Siskin filed a motion with the trial court seeking dismissal of Smith’s sex discrimination claim. The trial court denied Siskin’s motion for dismissal and ruled that Smith had presented sufficient evidence of sex discrimination to proceed to a jury trial. In denying Siskin’s motion for dismissal, the trial court focused on two strands of evidence.
First, the trial court found the alleged remarks by McAllister that “one of the supervisors didn’t think [McAllister] was serious about hiring a woman,” and that “there was going to be a problem because they didn’t know where [Smith] was going to go to the bathroom,” constituted direct evidence that Smith was not hired because she is a woman. Second, the trial court pointed out Siskin proffered different reasons at different times for not hiring Smith. “One of which was provided to the EEOC and one of which is provided to this Court.” The trial court explained that it ”cannot decide which story is true, only a jury can.” Along with those two reasons, the trial court noted, McAllister told Smith “a third reason, that she was not hired because four current employees signed up for the position overnight.” Because Siskin proffered different reasons at different times for not hiring Smith, the trial court determined, a reasonable jury could find that the proffered reasons were a pretext for sex discrimination and Smith’s gender was the real reason she was not hired.

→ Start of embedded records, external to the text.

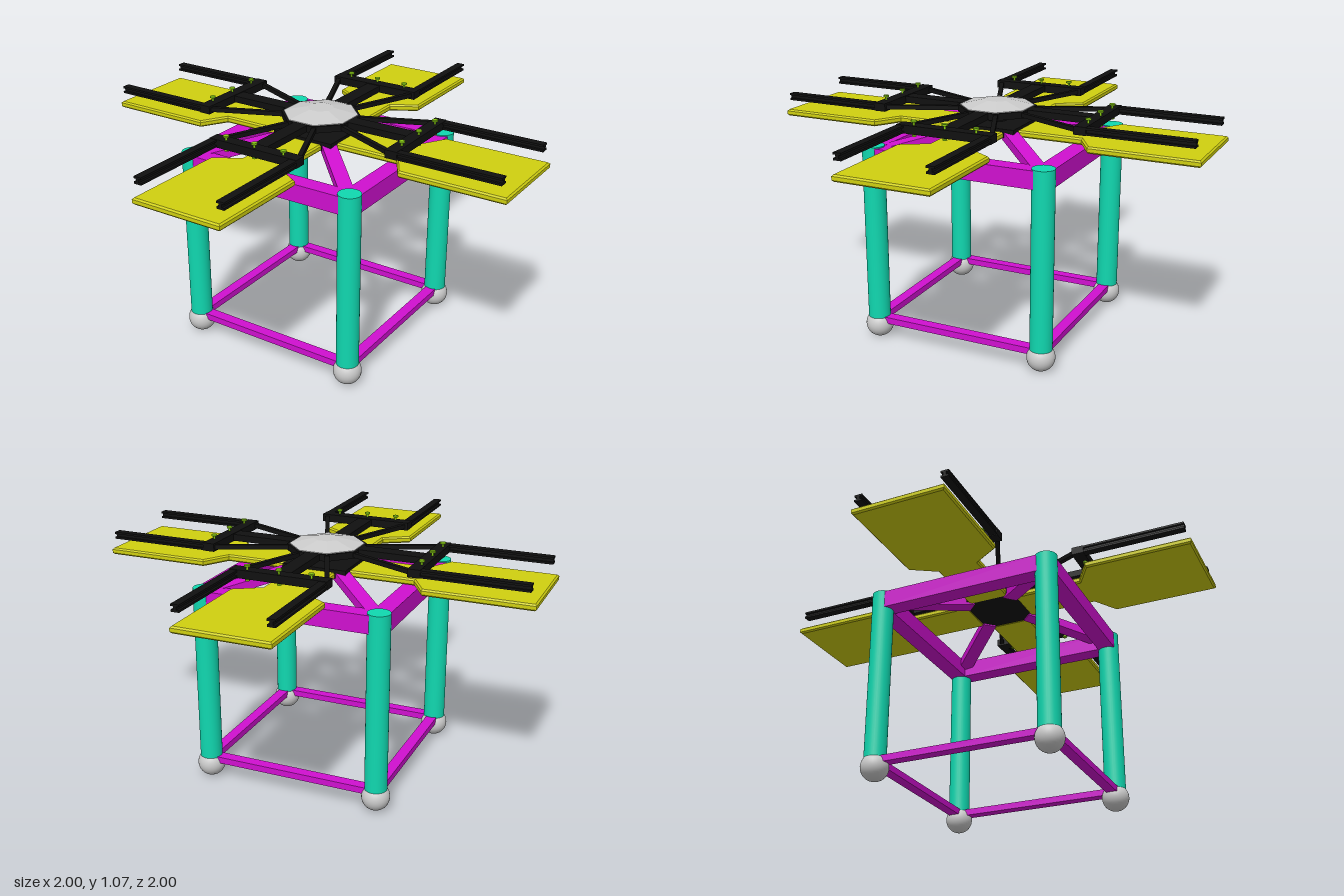
import * as THREE from 'three';

const mat = (color) => new THREE.MeshStandardMaterial({ color, side: THREE.DoubleSide });
const grey = mat(0xcccccc);
const teal = mat(0x10d8b0);
const magenta = mat(0xd010d0);
const yellow = mat(0xd0d010);
const black = mat(0x101010);
const green = mat(0x88cc11);
const facetGrey = grey.clone();
facetGrey.flatShading = true;
const facetBlack = black.clone();
facetBlack.flatShading = true;

function add(parent, name, geometry, material, x = 0, y = 0, z = 0) {
  const mesh = new THREE.Mesh(geometry, material);
  mesh.name = name;
  mesh.position.set(x, y, z);
  parent.add(mesh);
  return mesh;
}

// Rectangular bar running between two points
function beam(parent, name, a, b, width, height, material) {
  const from = new THREE.Vector3(...a), to = new THREE.Vector3(...b);
  const mesh = add(parent, name, new THREE.BoxGeometry(width, height, from.distanceTo(to)), material);
  mesh.position.copy(from).lerp(to, 0.5);
  mesh.lookAt(to);
  return mesh;
}

// Octagonal prism or frustum with its flats facing the axes
function octagon(flatTop, flatBottom, height) {
  const k = 1 / Math.cos(Math.PI / 8);
  return new THREE.CylinderGeometry(flatTop * k, flatBottom * k, height, 8).rotateY(Math.PI / 8);
}

// Leg, foot, rails and roof brace of one corner of the stand
function createCorner() {
  const corner = new THREE.Group();
  corner.name = 'standCorner';
  const p = 0.405;
  add(corner, 'leg', new THREE.CylinderGeometry(0.05, 0.05, 0.85, 32), teal, p, 0.485, p);
  add(corner, 'foot', new THREE.SphereGeometry(0.063, 32, 20), grey, p, 0.063, p);
  beam(corner, 'topRail', [-p, 0.865, p], [p, 0.865, p], 0.08, 0.08, magenta);
  beam(corner, 'bottomRail', [-p, 0.09, p], [p, 0.09, p], 0.05, 0.03, magenta);
  beam(corner, 'roofBrace', [p, 0.872, p], [0.1, 0.95, 0.1], 0.065, 0.04, magenta);
  return corner;
}

// Flat paddle with a narrow root, lying under the arm
function createPaddle() {
  const b = 0.007;
  const half = [[0.13, 0.1], [0.45, 0.1], [0.52, 0.215], [1, 0.215]];
  const outline = [...half, ...half.map(([x, z]) => [x, -z]).reverse()];
  const shape = new THREE.Shape(outline.map(([x, z]) =>
    new THREE.Vector2(x === 1 ? x - b : x, z - Math.sign(z) * b)));
  return new THREE.ExtrudeGeometry(shape, {
    depth: 0.016, bevelEnabled: true, bevelSize: b, bevelThickness: b, bevelSegments: 1
  }).rotateX(-Math.PI / 2).translate(0, 0.942, 0);
}

// I-section rail laid along x
function railGeometry(length) {
  const w = 0.018, h = 0.016, t = 0.007, f = 0.009;
  const right = [[w, -h], [w, f - h], [t, f - h], [t, h - f], [w, h - f], [w, h]];
  const points = [...right, ...right.map(([x, y]) => [-x, y]).reverse()];
  const shape = new THREE.Shape(points.map(([x, y]) => new THREE.Vector2(x, y)));
  return new THREE.ExtrudeGeometry(shape, { depth: length, bevelEnabled: false }).rotateY(Math.PI / 2);
}

function createArm() {
  const arm = new THREE.Group();
  arm.name = 'arm';
  add(arm, 'paddle', createPaddle(), yellow);
  beam(arm, 'spar', [0.1, 1.03, 0], [0.47, 1.03, 0], 0.07, 0.03, black);
  add(arm, 'crossbar', new THREE.BoxGeometry(0.055, 0.036, 0.44), black, 0.483, 1.03, 0);
  for (const s of [-1, 1]) {
    add(arm, 'sideRail', railGeometry(0.515), black, 0.46, 1.03, s * 0.202);
    beam(arm, 'strut', [0.14, 1.03, s * 0.06], [0.465, 1.03, s * 0.2], 0.02, 0.02, black);
  }
  // Bolts through the crossbar
  for (const z of [-0.145, 0, 0.145]) {
    add(arm, 'boltShank', new THREE.CylinderGeometry(0.005, 0.005, 0.066, 12), green, 0.493, 1.033, z);
    add(arm, 'boltHead', new THREE.CylinderGeometry(0.013, 0.013, 0.007, 16), green, 0.493, 1.066, z);
    add(arm, 'boltNut', new THREE.CylinderGeometry(0.011, 0.011, 0.007, 6), green, 0.493, 1.004, z);
  }
  return arm;
}

function createHub() {
  const hub = new THREE.Group();
  hub.name = 'hub';
  add(hub, 'basePlate', new THREE.BoxGeometry(0.3, 0.04, 0.3), black, 0, 0.958, 0);
  add(hub, 'shaft', new THREE.CylinderGeometry(0.045, 0.045, 0.05, 24), black, 0, 0.997, 0);
  add(hub, 'collar', new THREE.CylinderGeometry(0.085, 0.06, 0.014, 24), black, 0, 1.009, 0);
  add(hub, 'hubRing', octagon(0.165, 0.165, 0.03), facetBlack, 0, 1.03, 0);
  add(hub, 'capRim', octagon(0.155, 0.155, 0.006), facetGrey, 0, 1.045, 0);
  add(hub, 'capDome', octagon(0.055, 0.155, 0.024), facetGrey, 0, 1.06, 0);
  return hub;
}

export function createModel() {
  const model = new THREE.Group();
  model.name = 'paddleRotorOnStand';
  for (let i = 0; i < 4; i++) {
    for (const part of [createCorner(), createArm()]) {
      part.rotation.y = i * Math.PI / 2;
      model.add(part);
    }
  }
  model.add(createHub());
  return model;
}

Marion County, FL Discrimination Lawyers
Based in Ocala, Florida and representing employees throughout Florida, our employment discrimination attorneys in Marion County, Florida have dedicated their practice to fighting for the rights of employment discrimination victims. If you have endured workplace discrimination or have questions about your employee rights under federal employment discrimination law, please contact our office for a free consultation with our employment discrimination lawyers in Marion County, Florida. Our employee rights law firm takes employment discrimination cases on a contingency fee basis. This means that there are no attorney’s fees incurred unless there is a recovery and our attorney’s fees come solely from the monetary award that you recover.